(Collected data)
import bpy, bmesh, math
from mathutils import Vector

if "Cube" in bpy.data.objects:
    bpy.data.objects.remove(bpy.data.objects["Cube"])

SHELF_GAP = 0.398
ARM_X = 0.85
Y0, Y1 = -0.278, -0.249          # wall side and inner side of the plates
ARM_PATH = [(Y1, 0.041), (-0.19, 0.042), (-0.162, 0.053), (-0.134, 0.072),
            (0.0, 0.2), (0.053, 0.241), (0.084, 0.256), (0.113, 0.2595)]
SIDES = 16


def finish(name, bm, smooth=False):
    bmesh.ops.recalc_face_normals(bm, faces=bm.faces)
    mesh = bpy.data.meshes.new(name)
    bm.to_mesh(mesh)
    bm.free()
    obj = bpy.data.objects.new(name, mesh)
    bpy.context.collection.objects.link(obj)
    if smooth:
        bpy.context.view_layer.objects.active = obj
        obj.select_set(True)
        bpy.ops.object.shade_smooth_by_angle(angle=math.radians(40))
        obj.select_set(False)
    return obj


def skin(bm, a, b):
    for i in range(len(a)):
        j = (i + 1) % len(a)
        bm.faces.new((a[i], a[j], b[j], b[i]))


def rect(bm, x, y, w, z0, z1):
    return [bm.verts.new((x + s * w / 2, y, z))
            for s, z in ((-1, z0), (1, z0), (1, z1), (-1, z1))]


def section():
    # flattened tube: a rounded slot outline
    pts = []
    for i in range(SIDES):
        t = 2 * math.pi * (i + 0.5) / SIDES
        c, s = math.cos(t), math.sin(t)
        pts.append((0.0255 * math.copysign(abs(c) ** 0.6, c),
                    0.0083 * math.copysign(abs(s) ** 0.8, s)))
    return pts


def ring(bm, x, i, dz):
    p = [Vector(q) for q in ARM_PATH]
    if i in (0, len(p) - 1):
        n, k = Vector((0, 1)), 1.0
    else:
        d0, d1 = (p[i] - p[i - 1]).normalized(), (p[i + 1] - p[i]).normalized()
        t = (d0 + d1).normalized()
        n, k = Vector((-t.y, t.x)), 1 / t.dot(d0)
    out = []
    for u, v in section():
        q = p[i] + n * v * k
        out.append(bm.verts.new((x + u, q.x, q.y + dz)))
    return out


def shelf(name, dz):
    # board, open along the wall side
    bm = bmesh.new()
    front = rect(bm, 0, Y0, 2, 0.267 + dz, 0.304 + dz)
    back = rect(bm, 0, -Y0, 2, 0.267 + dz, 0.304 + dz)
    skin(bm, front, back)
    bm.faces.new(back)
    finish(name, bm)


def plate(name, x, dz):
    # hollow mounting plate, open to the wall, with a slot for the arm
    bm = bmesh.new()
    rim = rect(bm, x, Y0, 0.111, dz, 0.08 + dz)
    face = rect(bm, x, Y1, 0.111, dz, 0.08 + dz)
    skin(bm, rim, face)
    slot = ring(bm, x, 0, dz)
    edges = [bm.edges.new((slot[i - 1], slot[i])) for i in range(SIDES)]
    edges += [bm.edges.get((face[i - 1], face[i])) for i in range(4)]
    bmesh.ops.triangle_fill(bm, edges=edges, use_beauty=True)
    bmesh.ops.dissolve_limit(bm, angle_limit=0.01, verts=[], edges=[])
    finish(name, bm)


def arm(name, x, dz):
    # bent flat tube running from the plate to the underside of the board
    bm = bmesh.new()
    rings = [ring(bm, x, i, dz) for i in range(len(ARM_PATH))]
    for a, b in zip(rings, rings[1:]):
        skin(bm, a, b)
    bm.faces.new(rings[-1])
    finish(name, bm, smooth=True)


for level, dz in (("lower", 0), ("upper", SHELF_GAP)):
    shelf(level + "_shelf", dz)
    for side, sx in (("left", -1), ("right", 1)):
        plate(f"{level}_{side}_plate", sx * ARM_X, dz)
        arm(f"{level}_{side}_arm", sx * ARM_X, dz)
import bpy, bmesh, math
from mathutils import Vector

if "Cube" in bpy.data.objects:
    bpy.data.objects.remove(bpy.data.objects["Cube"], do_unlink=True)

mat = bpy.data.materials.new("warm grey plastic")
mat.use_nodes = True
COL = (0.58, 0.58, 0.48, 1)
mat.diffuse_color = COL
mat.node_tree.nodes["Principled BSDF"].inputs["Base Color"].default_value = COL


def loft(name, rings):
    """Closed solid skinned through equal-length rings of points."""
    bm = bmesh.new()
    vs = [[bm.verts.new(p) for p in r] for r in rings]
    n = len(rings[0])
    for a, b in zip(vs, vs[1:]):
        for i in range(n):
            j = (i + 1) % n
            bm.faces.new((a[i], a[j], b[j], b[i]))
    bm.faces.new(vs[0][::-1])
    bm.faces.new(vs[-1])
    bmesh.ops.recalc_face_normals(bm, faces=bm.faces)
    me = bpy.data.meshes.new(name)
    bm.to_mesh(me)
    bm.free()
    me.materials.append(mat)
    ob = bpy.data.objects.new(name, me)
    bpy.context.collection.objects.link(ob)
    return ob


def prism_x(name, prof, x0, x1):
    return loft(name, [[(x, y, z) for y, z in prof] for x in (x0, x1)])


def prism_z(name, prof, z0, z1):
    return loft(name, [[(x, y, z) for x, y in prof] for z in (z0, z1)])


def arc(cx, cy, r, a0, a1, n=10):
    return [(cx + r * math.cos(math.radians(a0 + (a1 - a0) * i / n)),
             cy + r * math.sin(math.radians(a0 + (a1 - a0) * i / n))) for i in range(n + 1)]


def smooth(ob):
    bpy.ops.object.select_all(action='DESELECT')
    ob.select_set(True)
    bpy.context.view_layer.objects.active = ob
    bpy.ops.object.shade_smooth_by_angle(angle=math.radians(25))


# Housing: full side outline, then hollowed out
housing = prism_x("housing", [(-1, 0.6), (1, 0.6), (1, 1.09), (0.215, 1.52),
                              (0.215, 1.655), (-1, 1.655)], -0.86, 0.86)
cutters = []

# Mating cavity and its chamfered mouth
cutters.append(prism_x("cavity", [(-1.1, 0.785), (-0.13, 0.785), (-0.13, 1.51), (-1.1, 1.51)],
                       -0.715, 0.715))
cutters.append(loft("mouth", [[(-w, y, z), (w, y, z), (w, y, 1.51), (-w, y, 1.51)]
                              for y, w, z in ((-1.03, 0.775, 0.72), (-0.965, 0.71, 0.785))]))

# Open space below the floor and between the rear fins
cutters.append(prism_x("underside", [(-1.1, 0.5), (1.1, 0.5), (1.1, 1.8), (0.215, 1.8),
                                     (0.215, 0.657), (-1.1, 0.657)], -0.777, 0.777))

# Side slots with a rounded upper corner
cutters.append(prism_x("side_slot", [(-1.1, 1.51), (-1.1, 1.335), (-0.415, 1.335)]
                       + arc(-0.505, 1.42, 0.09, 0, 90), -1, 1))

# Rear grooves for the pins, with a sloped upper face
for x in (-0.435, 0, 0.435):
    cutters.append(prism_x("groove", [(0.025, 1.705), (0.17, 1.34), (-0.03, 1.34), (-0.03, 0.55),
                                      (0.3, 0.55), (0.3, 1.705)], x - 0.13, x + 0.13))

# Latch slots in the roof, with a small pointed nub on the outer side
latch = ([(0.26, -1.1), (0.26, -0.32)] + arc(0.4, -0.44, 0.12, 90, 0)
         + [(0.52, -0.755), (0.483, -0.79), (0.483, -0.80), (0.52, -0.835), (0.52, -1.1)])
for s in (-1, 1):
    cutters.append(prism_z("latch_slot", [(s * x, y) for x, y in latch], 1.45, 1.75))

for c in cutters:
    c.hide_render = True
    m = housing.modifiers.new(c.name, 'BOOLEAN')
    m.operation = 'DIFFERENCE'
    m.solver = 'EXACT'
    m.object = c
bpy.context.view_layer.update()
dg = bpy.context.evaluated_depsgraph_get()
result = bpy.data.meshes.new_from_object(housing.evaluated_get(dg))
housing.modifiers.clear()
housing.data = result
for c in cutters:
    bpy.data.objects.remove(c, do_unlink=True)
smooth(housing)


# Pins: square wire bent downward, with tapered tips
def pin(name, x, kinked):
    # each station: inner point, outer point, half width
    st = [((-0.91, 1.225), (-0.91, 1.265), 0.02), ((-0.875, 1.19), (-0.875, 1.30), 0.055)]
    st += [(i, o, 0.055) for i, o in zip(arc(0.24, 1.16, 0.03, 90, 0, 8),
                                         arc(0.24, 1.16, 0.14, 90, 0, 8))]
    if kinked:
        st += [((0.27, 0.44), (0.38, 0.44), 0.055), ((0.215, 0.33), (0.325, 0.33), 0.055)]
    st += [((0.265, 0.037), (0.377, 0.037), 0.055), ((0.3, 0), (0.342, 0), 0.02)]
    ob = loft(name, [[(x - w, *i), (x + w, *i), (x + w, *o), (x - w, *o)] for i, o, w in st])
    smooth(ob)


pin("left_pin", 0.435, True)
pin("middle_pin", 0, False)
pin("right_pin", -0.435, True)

■ WHAT YOU NEED TO DO:
In your reply, restate exactly the lines from the start of the records above through the line holding "q = p[i] + n * v * k", including both, and nothing else.

■ RESULT OF THE EXERCISE:
import bpy, bmesh, math
from mathutils import Vector

if "Cube" in bpy.data.objects:
    bpy.data.objects.remove(bpy.data.objects["Cube"])

SHELF_GAP = 0.398
ARM_X = 0.85
Y0, Y1 = -0.278, -0.249          # wall side and inner side of the plates
ARM_PATH = [(Y1, 0.041), (-0.19, 0.042), (-0.162, 0.053), (-0.134, 0.072),
            (0.0, 0.2), (0.053, 0.241), (0.084, 0.256), (0.113, 0.2595)]
SIDES = 16


def finish(name, bm, smooth=False):
    bmesh.ops.recalc_face_normals(bm, faces=bm.faces)
    mesh = bpy.data.meshes.new(name)
    bm.to_mesh(mesh)
    bm.free()
    obj = bpy.data.objects.new(name, mesh)
    bpy.context.collection.objects.link(obj)
    if smooth:
        bpy.context.view_layer.objects.active = obj
        obj.select_set(True)
        bpy.ops.object.shade_smooth_by_angle(angle=math.radians(40))
        obj.select_set(False)
    return obj


def skin(bm, a, b):
    for i in range(len(a)):
        j = (i + 1) % len(a)
        bm.faces.new((a[i], a[j], b[j], b[i]))


def rect(bm, x, y, w, z0, z1):
    return [bm.verts.new((x + s * w / 2, y, z))
            for s, z in ((-1, z0), (1, z0), (1, z1), (-1, z1))]


def section():
    # flattened tube: a rounded slot outline
    pts = []
    for i in range(SIDES):
        t = 2 * math.pi * (i + 0.5) / SIDES
        c, s = math.cos(t), math.sin(t)
        pts.append((0.0255 * math.copysign(abs(c) ** 0.6, c),
                    0.0083 * math.copysign(abs(s) ** 0.8, s)))
    return pts


def ring(bm, x, i, dz):
    p = [Vector(q) for q in ARM_PATH]
    if i in (0, len(p) - 1):
        n, k = Vector((0, 1)), 1.0
    else:
        d0, d1 = (p[i] - p[i - 1]).normalized(), (p[i + 1] - p[i]).normalized()
        t = (d0 + d1).normalized()
        n, k = Vector((-t.y, t.x)), 1 / t.dot(d0)
    out = []
    for u, v in section():
        q = p[i] + n * v * k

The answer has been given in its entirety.